The Accountability and Implementation Board (AIB) tasked with overseeing the implementation of Maryland’s Blueprint for the Future had a pool of more than 200 candidates to serve in advisory roles on subcommittees aligned with four of the pillars of the Master Plan: early childhood education, high quality and diverse teachers. and leaders, college and career readiness, and resources to ensure all students succeed. At least five current or former members of the MSEA were among the 24 nominations to the committee. Jacob Bennett, a primary school teacher who recently won a primary race for a Harford County Council seat, and Rainya Miller, a National Board-certified teacher and founder, have been nominated for a two-year term on the committee of early childhood. and Managing Member of the Consortium of Accomplished Educators. Gina Hoover, an MSEA member and lead teacher in Washington County, was nominated for a one-year term.

On the High Quality Educators Committee, Linda Stuart, retired elementary school principal from Frederick County, will serve a one-year term and Patricia Twitty, lead teacher from Prince George’s County, will serve a two-term. year.

Maryland Joins Peers in Lowering Sales Tax; Economists predict a slowdown in boom times

Economists are watching declining sales tax revenue from states like Maryland as they consider future state budget pressures. Maryland saw the largest sales tax drop of any state in the year-over-year comparison to April 2021: 35.7%. Analysts weren’t surprised to see record pandemic sales slowing nationwide. Maryland is one of 26 states that saw a decline from a year earlier.

The new graduation requirement will be deferred to the 2023-2024 school year

The Maryland State Board of Education voted in June to delay the implementation of new regulations regarding the Maryland Comprehensive Assessment Program until the 2023-2024 school year. Superintendent Choudhury said schools need more time to change comprehensive assessments in algebra, language arts and science from a stand-alone assessment to an end-of-course assessment that will count for 20% of a grade final in the respective course. The SBOE voted last year to implement the regulations next year.

$3 Billion Federal Support Extends Pandemic Meal Program; USDA encourages nutritious meals

Federal funding during the pandemic that expanded school lunch service was set to expire in June, but Democrats in Congress successfully fought to expand the child nutrition waiver program, which not only helped overcome the problems supply chain, but also to remedy the food shortage that existed before. and persisted throughout the pandemic in areas of poverty. Congress has appropriated $3 billion to cover the cost of meals for all students through the summer and next school year.

Separately, the U.S. Department of Agriculture is launching a $100 million Healthy Eating Incentive Program to support innovative school lunch programs and to address some supply chain issues resulting from the pandemic.

June casino revenue generates $50 million for education

Maryland Lottery and Gaming reported casino revenue of $68 million in June, including $49.7 million for education. The six casinos reported revenue of $163 million for the month.

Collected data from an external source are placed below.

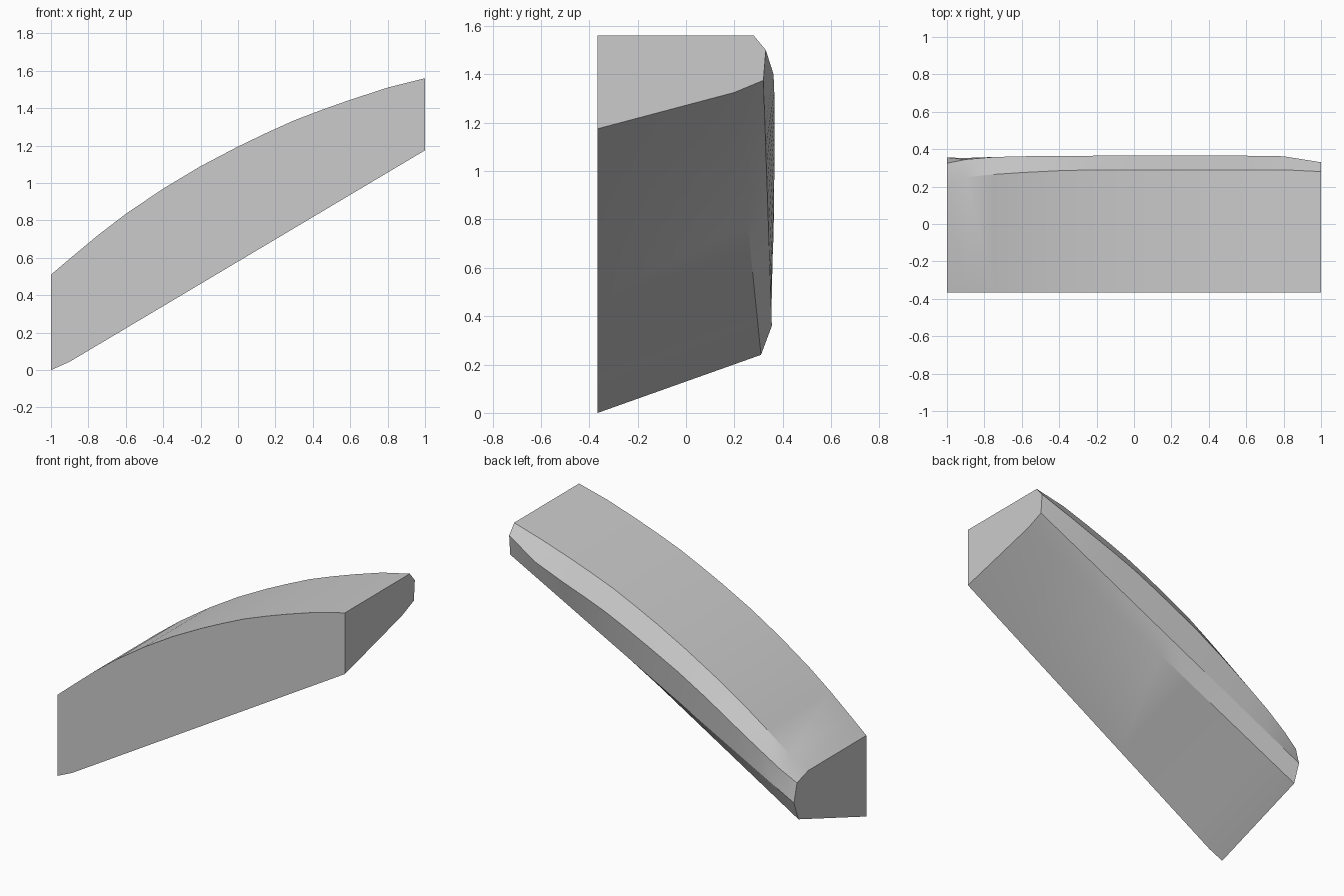
import bpy
import bmesh
import math

if "Cube" in bpy.data.objects:
    bpy.data.objects.remove(bpy.data.objects["Cube"])

grey = bpy.data.materials.new("plain_grey")
grey.diffuse_color = (0.6, 0.6, 0.6, 1)
grey.use_nodes = True
grey.node_tree.nodes["Principled BSDF"].inputs["Base Color"].default_value = grey.diffuse_color

FRONT = -0.365

# Stations along the arch: x, top height, shoulder y, shoulder drop, top edge y
STATIONS = [
    (-1.0, 0.51, 0.325, 0.035, 0.21),
    (-0.9, 0.595, 0.345, 0.055, 0.25),
    (-0.75, 0.72, 0.358, 0.08, 0.265),
    (-0.6, 0.835, 0.362, 0.10, 0.275),
    (-0.4, 0.97, 0.364, 0.11, 0.285),
    (-0.2, 1.09, 0.365, 0.115, 0.29),
    (0.0, 1.195, 0.365, 0.12, 0.29),
    (0.15, 1.267, 0.365, 0.12, 0.29),
    (0.3, 1.335, 0.365, 0.12, 0.29),
    (0.45, 1.392, 0.365, 0.12, 0.29),
    (0.6, 1.445, 0.365, 0.12, 0.29),
    (0.8, 1.51, 0.362, 0.11, 0.29),
    (1.0, 1.56, 0.33, 0.06, 0.28),
]


def lerp(a, b, t):
    return a + (b - a) * t


def section(x, top, shoulder_y, drop, edge_y):
    """Closed outline of the beam at x, from the front bottom corner around."""
    t = (x + 1) / 2
    return [
        (x, FRONT, max(0.0, lerp(-0.015, 1.175, t))),
        (x, lerp(0.31, 0.2, t), lerp(0.24, 1.325, t)),
        (x, lerp(0.355, 0.32, t), lerp(0.36, 1.375, t)),
        (x, shoulder_y, top - drop),
        (x, edge_y, top),
        (x, FRONT, top),
    ]


# Curved beam lofted through the stations, with flat ends
bm = bmesh.new()
rings = [[bm.verts.new(p) for p in section(*s)] for s in STATIONS]
for a, b in zip(rings, rings[1:]):
    for i in range(len(a)):
        j = (i + 1) % len(a)
        bm.faces.new((a[i], a[j], b[j], b[i]))
bm.faces.new(rings[0])
bm.faces.new(rings[-1])
bmesh.ops.recalc_face_normals(bm, faces=bm.faces)

mesh = bpy.data.meshes.new("curved_beam")
bm.to_mesh(mesh)
bm.free()
mesh.materials.append(grey)
beam = bpy.data.objects.new("curved_beam", mesh)
bpy.context.collection.objects.link(beam)
bpy.context.view_layer.objects.active = beam
beam.select_set(True)
bpy.ops.object.shade_smooth_by_angle(angle=math.radians(25))
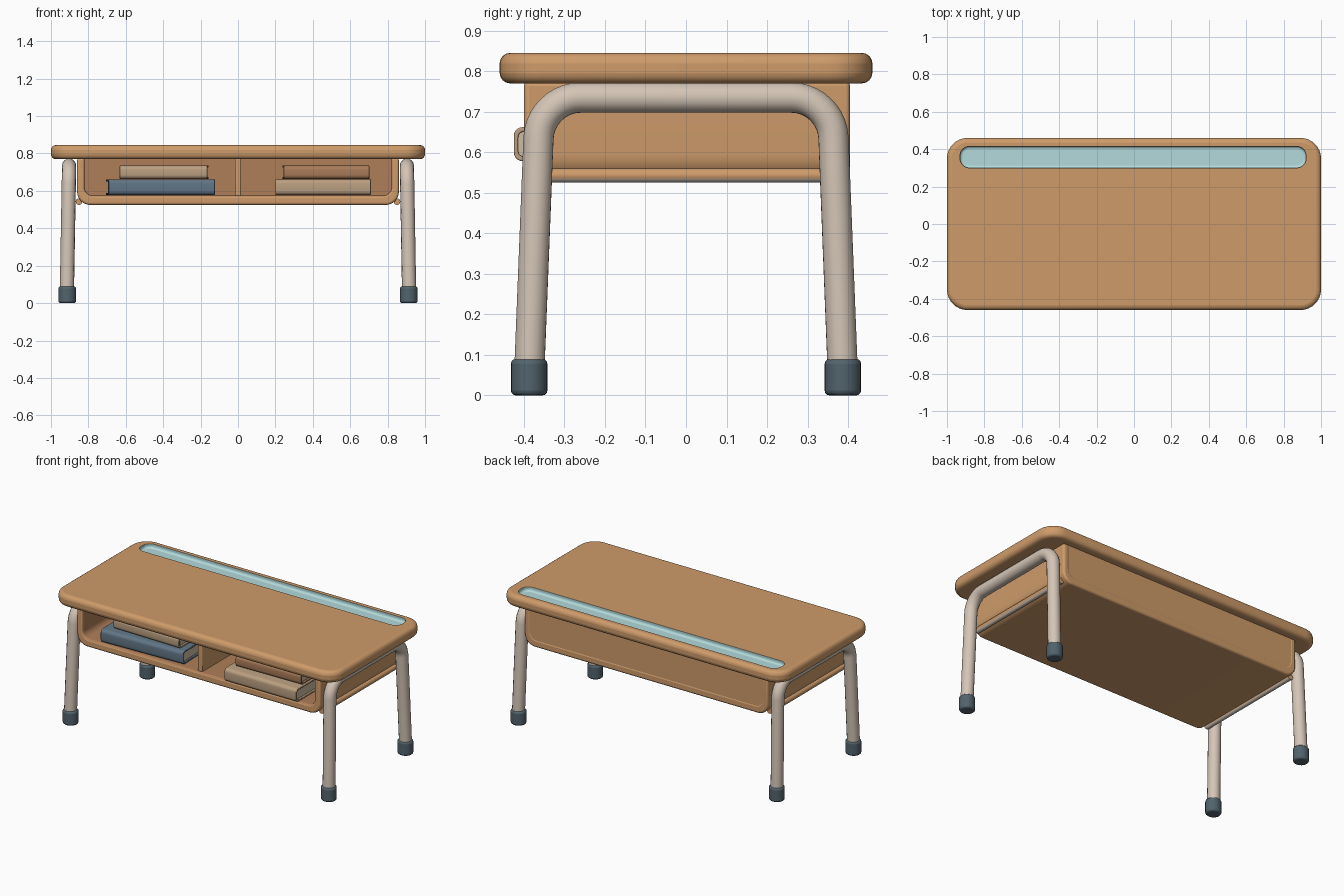
import bpy, bmesh, math
from mathutils import Vector
from mathutils.geometry import interpolate_bezier

cube = bpy.data.objects.get("Cube")
if cube:
    bpy.data.objects.remove(cube, do_unlink=True)


def material(name, *rgb):
    m = bpy.data.materials.new(name)
    m.use_nodes = True
    col = (*rgb, 1)
    m.diffuse_color = col
    bsdf = next(n for n in m.node_tree.nodes if n.type == 'BSDF_PRINCIPLED')
    bsdf.inputs['Base Color'].default_value = col
    return m


WOOD = material("warm wood", .62, .33, .145)
INNER = material("shaded wood", .43, .21, .10)
METAL = material("cream metal", .66, .56, .47)
RUBBER = material("slate rubber", .085, .125, .15)
BLUE = material("pale blue tray", .45, .70, .71)
NAVY = material("dusty blue cover", .12, .18, .24)
TAN = material("tan cover", .50, .35, .22)
BROWN = material("brown cover", .40, .20, .10)
PAGES = material("pages", .62, .50, .36)


def fillet(pts, radii, closed=True, seg=8):
    """Round each corner of a path; radii gives the cut length per corner."""
    pts = [Vector(p).to_3d() for p in pts]
    out = []
    for i, p in enumerate(pts):
        r = radii[i]
        if r == 0 or (not closed and i in (0, len(pts) - 1)):
            out.append(p)
            continue
        a, b = pts[i - 1], pts[(i + 1) % len(pts)]
        s = p + (a - p).normalized() * r
        e = p + (b - p).normalized() * r
        out += interpolate_bezier(s, s.lerp(p, .552), e.lerp(p, .552), e, seg + 1)
    return out


def rect(x0, x1, y0, y1):
    return [(x0, y0), (x1, y0), (x1, y1), (x0, y1)]


def smooth(ob, angle=40):
    bpy.ops.object.select_all(action='DESELECT')
    ob.select_set(True)
    bpy.context.view_layer.objects.active = ob
    bpy.ops.object.shade_smooth_by_angle(angle=math.radians(angle))


def prism(name, outline, axis, lo, hi, mats, bevel=0, seg=3, rule=None):
    """Extrude a closed outline along one axis, then soften its sharp edges."""
    def place(p, w):
        return {'x': (w, p[0], p[1]), 'y': (p[0], w, p[1]), 'z': (p[0], p[1], w)}[axis]
    bm = bmesh.new()
    rings = [[bm.verts.new(place(p, w)) for p in outline] for w in (lo, hi)]
    for ring in rings:
        bm.faces.new(ring)
    n = len(outline)
    for i in range(n):
        j = (i + 1) % n
        bm.faces.new((rings[0][i], rings[0][j], rings[1][j], rings[1][i]))
    bmesh.ops.recalc_face_normals(bm, faces=bm.faces)
    if rule:
        for f in bm.faces:
            f.material_index = rule(f.calc_center_median(), f.normal)
    me = bpy.data.meshes.new(name)
    bm.to_mesh(me)
    bm.free()
    for m in mats:
        me.materials.append(m)
    ob = bpy.data.objects.new(name, me)
    bpy.context.collection.objects.link(ob)
    smooth(ob)
    if bevel:
        mod = ob.modifiers.new("soft edges", 'BEVEL')
        mod.width, mod.segments = bevel, seg
        mod.limit_method, mod.angle_limit = 'ANGLE', math.radians(50)
    return ob


def tube(name, pts, radius, mat):
    cu = bpy.data.curves.new(name, 'CURVE')
    cu.dimensions, cu.bevel_depth, cu.bevel_resolution = '3D', radius, 5
    cu.use_fill_caps = True
    sp = cu.splines.new('POLY')
    sp.points.add(len(pts) - 1)
    for q, p in zip(sp.points, pts):
        q.co = (*p, 1)
    cu.materials.append(mat)
    ob = bpy.data.objects.new(name, cu)
    bpy.context.collection.objects.link(ob)
    bpy.ops.object.select_all(action='DESELECT')
    ob.select_set(True)
    bpy.context.view_layer.objects.active = ob
    bpy.ops.object.convert(target='MESH')
    smooth(bpy.context.object)
    return bpy.context.object


# Tabletop with a recessed pencil tray along the back
top = prism("tabletop", fillet(rect(-1, 1, -.46, .46), [.11] * 4), 'z', .77, .845,
            [WOOD, BLUE], .026, 4)
cutter = prism("tray_cutter", fillet(rect(-.93, .92, .3, .415), [.05] * 4), 'z', .818, .9,
               [BLUE], .014, 4)
cutter.hide_render = True
cut = top.modifiers.new("tray", 'BOOLEAN')
cut.object, cut.solver = cutter, 'EXACT'
bpy.context.view_layer.objects.active = top
for mod in list(top.modifiers):
    if mod.type in {'BEVEL', 'BOOLEAN'}:
        bpy.ops.object.modifier_apply(modifier=mod.name)
bpy.data.objects.remove(cutter, do_unlink=True)
for f in top.data.polygons:
    c = f.center
    in_tray = abs(c.x) < .935 and .298 < c.y < .417 and .8 < c.z < .8445
    f.material_index = int(in_tray)
smooth(top)

# Storage shelf: U-shaped case open at the front, with back and divider
outer = fillet([(-.86, .775), (-.86, .525), (.86, .525), (.86, .775)], [0, .07, .07, 0])
inner = fillet([(.82, .775), (.82, .575), (-.82, .575), (-.82, .775)], [0, .045, .045, 0])
prism("shelf_case", outer + inner, 'y', -.4, .405, [WOOD, INNER], .012, 3,
      lambda c, n: int(abs(c.x) < .83 and c.z > .56 and abs(n.y) < .5 and c.z < .77))
prism("shelf_back", rect(-.83, .83, .56, .775), 'y', .37, .403, [WOOD, INNER], 0, 1,
      lambda c, n: int(n.y < -.5))
prism("shelf_divider", rect(-.016, .016, .57, .775), 'y', -.385, .38, [WOOD], .006)


# Books: wrapped cover with its spine to the front, and a page block
def book(name, x0, x1, z0, z1, y0, y1, cover, turn=0):
    t = .011
    cx, cy = (x0 + x1) / 2, (y0 + y1) / 2
    back = fillet([(y1, z0), (y0, z0), (y0, z1), (y1, z1)], [0, .022, .022, 0], seg=5)
    front = fillet([(y1, z1 - t), (y0 + t, z1 - t), (y0 + t, z0 + t), (y1, z0 + t)],
                   [0, .014, .014, 0], seg=5)
    parts = [prism(name + "_cover", back + front, 'x', x0, x1, [cover], .003, 2),
             prism(name + "_pages", rect(y0 + t, y1 - .012, z0 + t, z1 - t), 'x',
                   x0 + .012, x1 - .012, [PAGES])]
    for ob in parts:
        for v in ob.data.vertices:
            v.co -= Vector((cx, cy, 0))
        ob.location = (cx, cy, 0)
        ob.rotation_euler.z = math.radians(turn)


book("left_lower_book", -.70, -.13, .578, .662, -.39, .02, NAVY, 2)
book("left_upper_book", -.63, -.16, .664, .735, -.36, .02, TAN, -1)
book("right_lower_book", .20, .71, .578, .662, -.425, .0, TAN)
book("right_upper_book", .24, .70, .664, .735, -.37, .0, BROWN, 1)

# Bent tube legs, feet and lower rails, once for each end
for side, s in (("left", 1), ("right", -1)):
    path = [(s * .915, -.387, .05), (s * .903, -.36, .735),
            (s * .903, .36, .735), (s * .915, .387, .05)]
    tube(side + "_leg_frame", fillet(path, [0, .1, .1, 0], closed=False, seg=10),
         .038, METAL)
    rail = tube(side + "_lower_rail", [(s * .85, y, .543) for y in (-.37, .37)], .018, WOOD)
    rail.data.materials.append(METAL)
    for f in rail.data.polygons:
        f.material_index = int(f.normal.z < -.3)
    for end, y in (("front", -.387), ("back", .387)):
        ring = [(s * .913 + .047 * math.cos(a), y + .045 * math.sin(a))
                for a in (math.tau * i / 24 for i in range(24))]
        prism(f"{side}_{end}_foot", ring, 'z', 0, .09, [RUBBER], .012, 3)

The deadline for the use of ARP funds may be extended for certain approved projects

The U.S. Department of Education has informed school districts that for certain approved projects, it will consider requests to extend the deadline for using U.S. Bailout Pandemic Relief Funds that originally had a deadline of use or loss as of September 30, 2024.